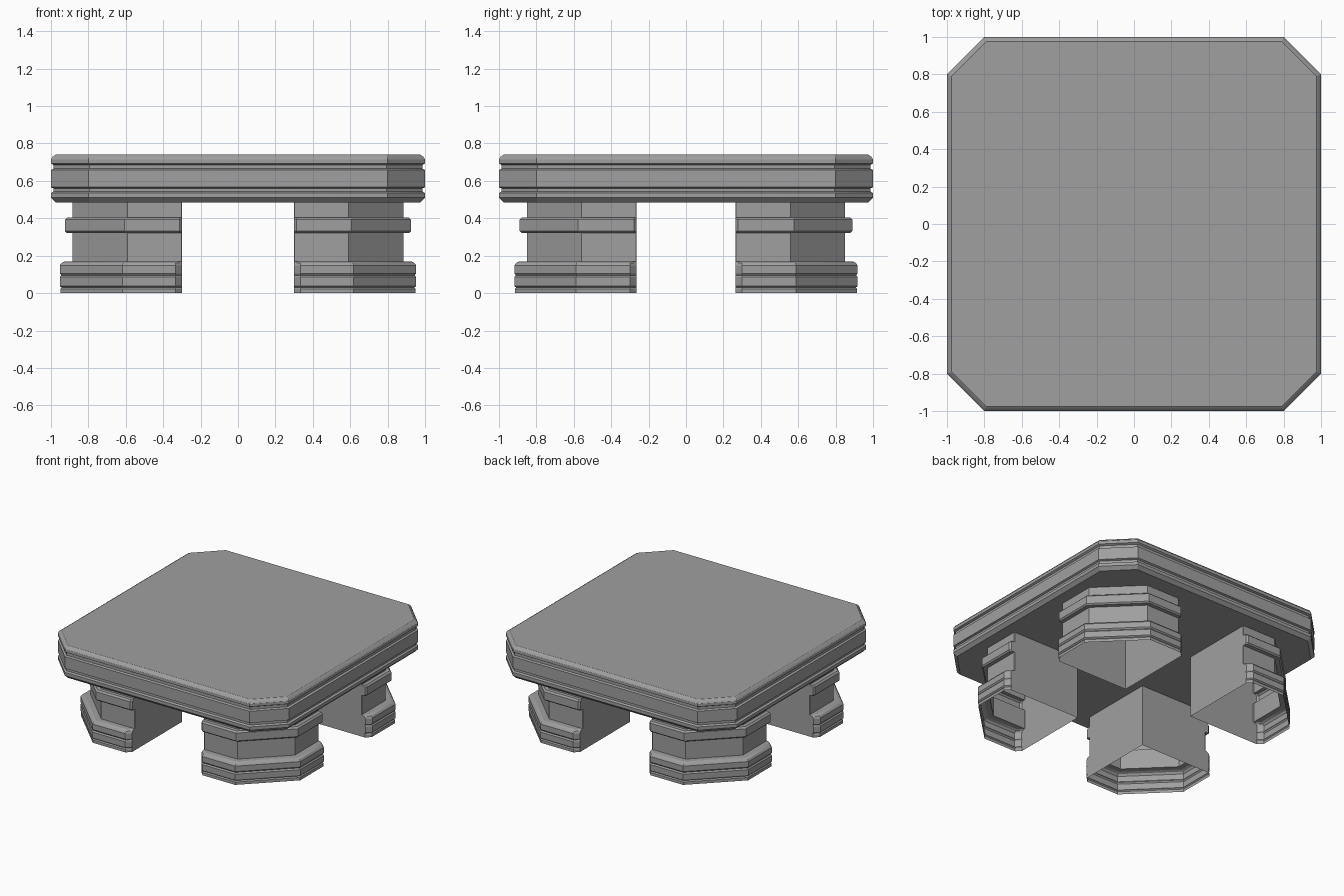
import bpy
import bmesh

cube = bpy.data.objects.get("Cube")
if cube:
    bpy.data.objects.remove(cube, do_unlink=True)

stone = bpy.data.materials.new("grey_stone")
stone.use_nodes = True
GREY = (0.35, 0.35, 0.35, 1)
stone.diffuse_color = GREY
stone.node_tree.nodes["Principled BSDF"].inputs["Base Color"].default_value = GREY

TAN = 0.414  # corner shift when a 45 degree chamfer is offset


def loft(name, rings, cap_bottom, cap_top):
    """Skin a stack of rings, each a list of 3D points."""
    bm = bmesh.new()
    loops = [[bm.verts.new(p) for p in ring] for ring in rings]
    n = len(loops[0])
    for low, high in zip(loops, loops[1:]):
        for i in range(n):
            j = (i + 1) % n
            bm.faces.new((low[i], low[j], high[j], high[i]))
    if cap_bottom:
        bm.faces.new(loops[0][::-1])
    if cap_top:
        bm.faces.new(loops[-1])
    mesh = bpy.data.meshes.new(name)
    bm.to_mesh(mesh)
    bm.free()
    mesh.materials.append(stone)
    obj = bpy.data.objects.new(name, mesh)
    bpy.context.collection.objects.link(obj)
    bpy.ops.object.select_all(action="DESELECT")
    obj.select_set(True)
    bpy.context.view_layer.objects.active = obj
    bpy.ops.object.shade_smooth_by_angle(angle=0.4)
    return obj


def slab_ring(z, inset):
    """Square with clipped corners, counter-clockwise."""
    a, b = 1 - inset, 0.8 - inset * TAN
    return [(x, y, z) for x, y in
            ((a, -b), (a, b), (b, a), (-b, a), (-a, b), (-a, -b), (-b, -a), (b, -a))]


def leg_ring(z, out, end):
    """Quarter leg outline: square inner corner, clipped outer corner, eased ends."""
    ix, iy = 0.3, 0.265
    x, y = 0.885 + out, 0.85 + out
    cx, cy = 0.59 + out * TAN, 0.56 + out * TAN
    return [(px, py, z) for px, py in
            ((ix, iy), (x - end, iy), (x, iy + end), (x, cy),
             (cx, y), (ix + end, y), (ix, y - end))]


# Table top: moulded edge from the underside to the upper face (height, inset)
edge = [(0.485, 0.025), (0.51, 0), (0.535, 0), (0.543, 0.014), (0.56, 0.014),
        (0.566, 0), (0.658, 0), (0.665, 0.014), (0.685, 0.014), (0.693, 0),
        (0.715, 0), (0.73, 0.01), (0.74, 0.025)]
loft("table_top", [slab_ring(z, d) for z, d in edge], True, True)

# Legs: hollow, with a grooved foot, plain shaft and collar (height, swell, end ease)
FOOT, COLLAR, PLAIN = 0.035, 0.012, 0.003
profile = [(0, 0.065, FOOT), (0.022, 0.065, FOOT), (0.03, 0.058, FOOT), (0.038, 0.068, FOOT),
           (0.085, 0.068, FOOT), (0.095, 0.06, FOOT), (0.105, 0.068, FOOT),
           (0.148, 0.068, FOOT), (0.162, 0.058, FOOT), (0.17, 0.04, FOOT),
           (0.17, 0, PLAIN), (0.322, 0, PLAIN), (0.322, 0.03, COLLAR),
           (0.332, 0.04, COLLAR), (0.393, 0.04, COLLAR), (0.405, 0.028, COLLAR),
           (0.405, 0, PLAIN), (0.487, 0, PLAIN)]
legs = loft("legs", [leg_ring(*p) for p in profile], False, False)
mirror = legs.modifiers.new("four_corners", "MIRROR")
mirror.use_axis = (True, True, False)
mirror.use_clip = False
mirror.use_mirror_merge = False
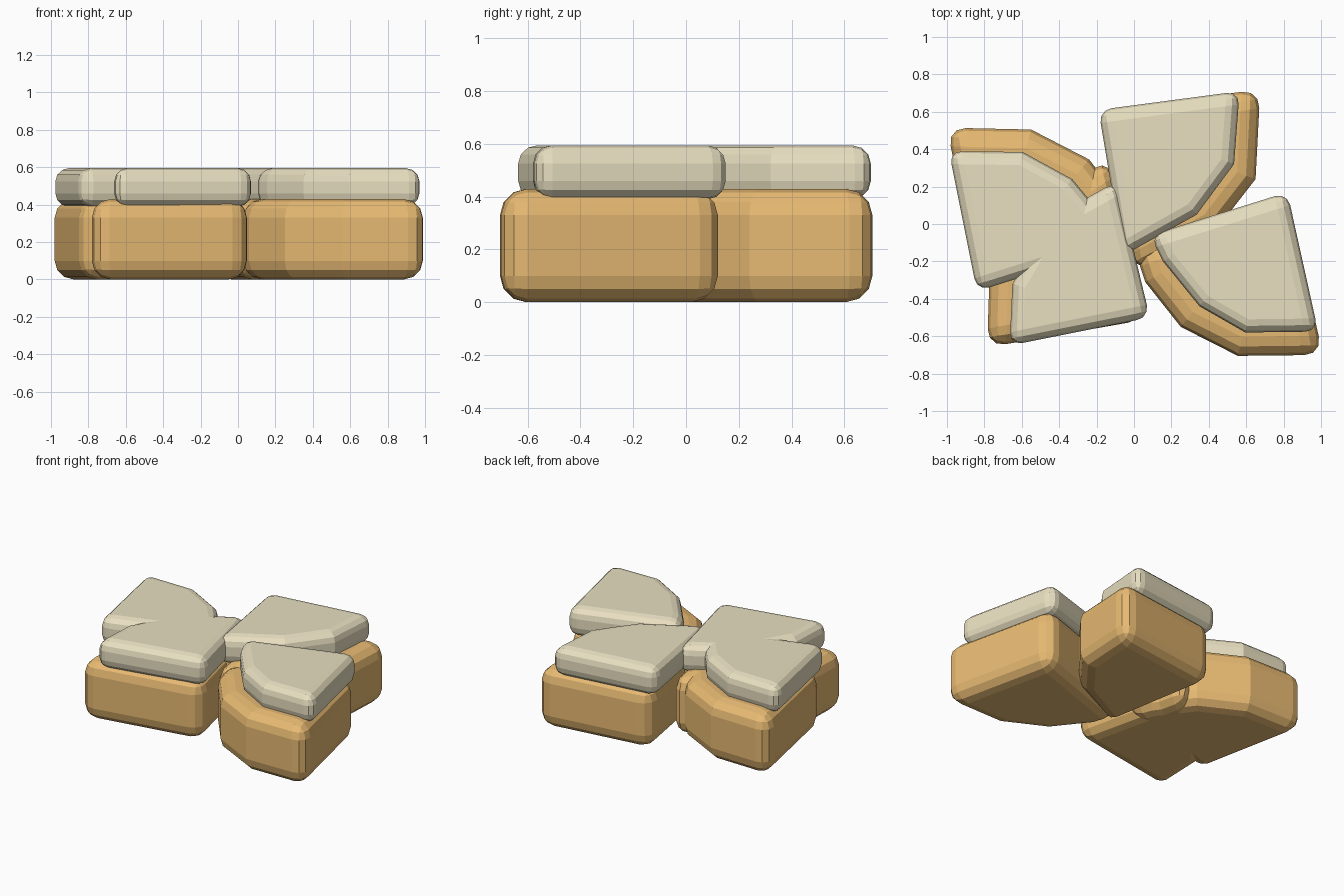
import bpy, bmesh
from mathutils import Vector

if "Cube" in bpy.data.objects:
    bpy.data.objects.remove(bpy.data.objects["Cube"])


def material(name, rgb):
    m = bpy.data.materials.new(name)
    m.diffuse_color = (*rgb, 1)
    m.use_nodes = True
    m.node_tree.nodes["Principled BSDF"].inputs["Base Color"].default_value = m.diffuse_color
    return m


base_mat = material("tan", (0.80, 0.49, 0.17))
top_mat = material("cream", (0.81, 0.74, 0.53))


def slab(name, outline, z0, z1, bevel, mat):
    """Extruded outline with rounded edges; shallow bends stay crisp."""
    bm = bmesh.new()
    face = bm.faces.new([bm.verts.new((x, y, z0)) for x, y in outline])
    ext = bmesh.ops.extrude_face_region(bm, geom=[face])
    verts = [g for g in ext["geom"] if isinstance(g, bmesh.types.BMVert)]
    bmesh.ops.translate(bm, verts=verts, vec=Vector((0, 0, z1 - z0)))
    bmesh.ops.recalc_face_normals(bm, faces=bm.faces)
    me = bpy.data.meshes.new(name)
    bm.to_mesh(me)
    bm.free()
    me.materials.append(mat)
    ob = bpy.data.objects.new(name, me)
    bpy.context.collection.objects.link(ob)
    mod = ob.modifiers.new("rounding", 'BEVEL')
    mod.width = bevel
    mod.segments = 3
    mod.limit_method = 'ANGLE'
    mod.angle_limit = 0.8


# Tan lower blocks
lower = {
    "back_right": [(-0.15, 0.61), (0.675, 0.72), (0.65, 0.24), (0.44, -0.03), (0.0, -0.26)],
    "back_left": [(-1.0, 0.515), (-0.55, 0.505), (-0.24, 0.345), (-0.05, 0.10), (0.02, -0.07), (-0.83, -0.33)],
    "front_left": [(0.07, -0.51), (-0.785, -0.66), (-0.77, -0.20), (-0.52, 0.12), (-0.13, 0.35)],
    "front_right": [(0.0, -0.13), (0.82, 0.15), (1.01, -0.70), (0.555, -0.705), (0.25, -0.55), (0.06, -0.31)],
}
# Cream upper slabs
upper = {
    "back_right": [(-0.19, 0.61), (0.565, 0.71), (0.535, 0.32), (0.335, 0.05), (-0.06, -0.17)],
    "back_left": [(-0.99, 0.39), (-0.595, 0.385), (-0.33, 0.24), (-0.14, 0.01), (-0.08, -0.12), (-0.84, -0.36)],
    "front_left": [(0.085, -0.50), (-0.665, -0.65), (-0.65, -0.32), (-0.45, 0.03), (-0.09, 0.23)],
    "front_right": [(0.085, -0.06), (0.82, 0.17), (0.985, -0.575), (0.595, -0.58), (0.35, -0.44), (0.155, -0.20)],
}

for key, pts in lower.items():
    slab("lower_block_" + key, pts, 0.0, 0.43, 0.10, base_mat)
for key, pts in upper.items():
    slab("upper_slab_" + key, pts, 0.39, 0.595, 0.07, top_mat)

▸ Try it
The answer must be the lines above, word for word, from the first one through the line with "-b), (-b, -a), (b, -a))]", pictures excluded.

▸ Exercise solution
import bpy
import bmesh

cube = bpy.data.objects.get("Cube")
if cube:
    bpy.data.objects.remove(cube, do_unlink=True)

stone = bpy.data.materials.new("grey_stone")
stone.use_nodes = True
GREY = (0.35, 0.35, 0.35, 1)
stone.diffuse_color = GREY
stone.node_tree.nodes["Principled BSDF"].inputs["Base Color"].default_value = GREY

TAN = 0.414  # corner shift when a 45 degree chamfer is offset


def loft(name, rings, cap_bottom, cap_top):
    """Skin a stack of rings, each a list of 3D points."""
    bm = bmesh.new()
    loops = [[bm.verts.new(p) for p in ring] for ring in rings]
    n = len(loops[0])
    for low, high in zip(loops, loops[1:]):
        for i in range(n):
            j = (i + 1) % n
            bm.faces.new((low[i], low[j], high[j], high[i]))
    if cap_bottom:
        bm.faces.new(loops[0][::-1])
    if cap_top:
        bm.faces.new(loops[-1])
    mesh = bpy.data.meshes.new(name)
    bm.to_mesh(mesh)
    bm.free()
    mesh.materials.append(stone)
    obj = bpy.data.objects.new(name, mesh)
    bpy.context.collection.objects.link(obj)
    bpy.ops.object.select_all(action="DESELECT")
    obj.select_set(True)
    bpy.context.view_layer.objects.active = obj
    bpy.ops.object.shade_smooth_by_angle(angle=0.4)
    return obj


def slab_ring(z, inset):
    """Square with clipped corners, counter-clockwise."""
    a, b = 1 - inset, 0.8 - inset * TAN
    return [(x, y, z) for x, y in
            ((a, -b), (a, b), (b, a), (-b, a), (-a, b), (-a, -b), (-b, -a), (b, -a))]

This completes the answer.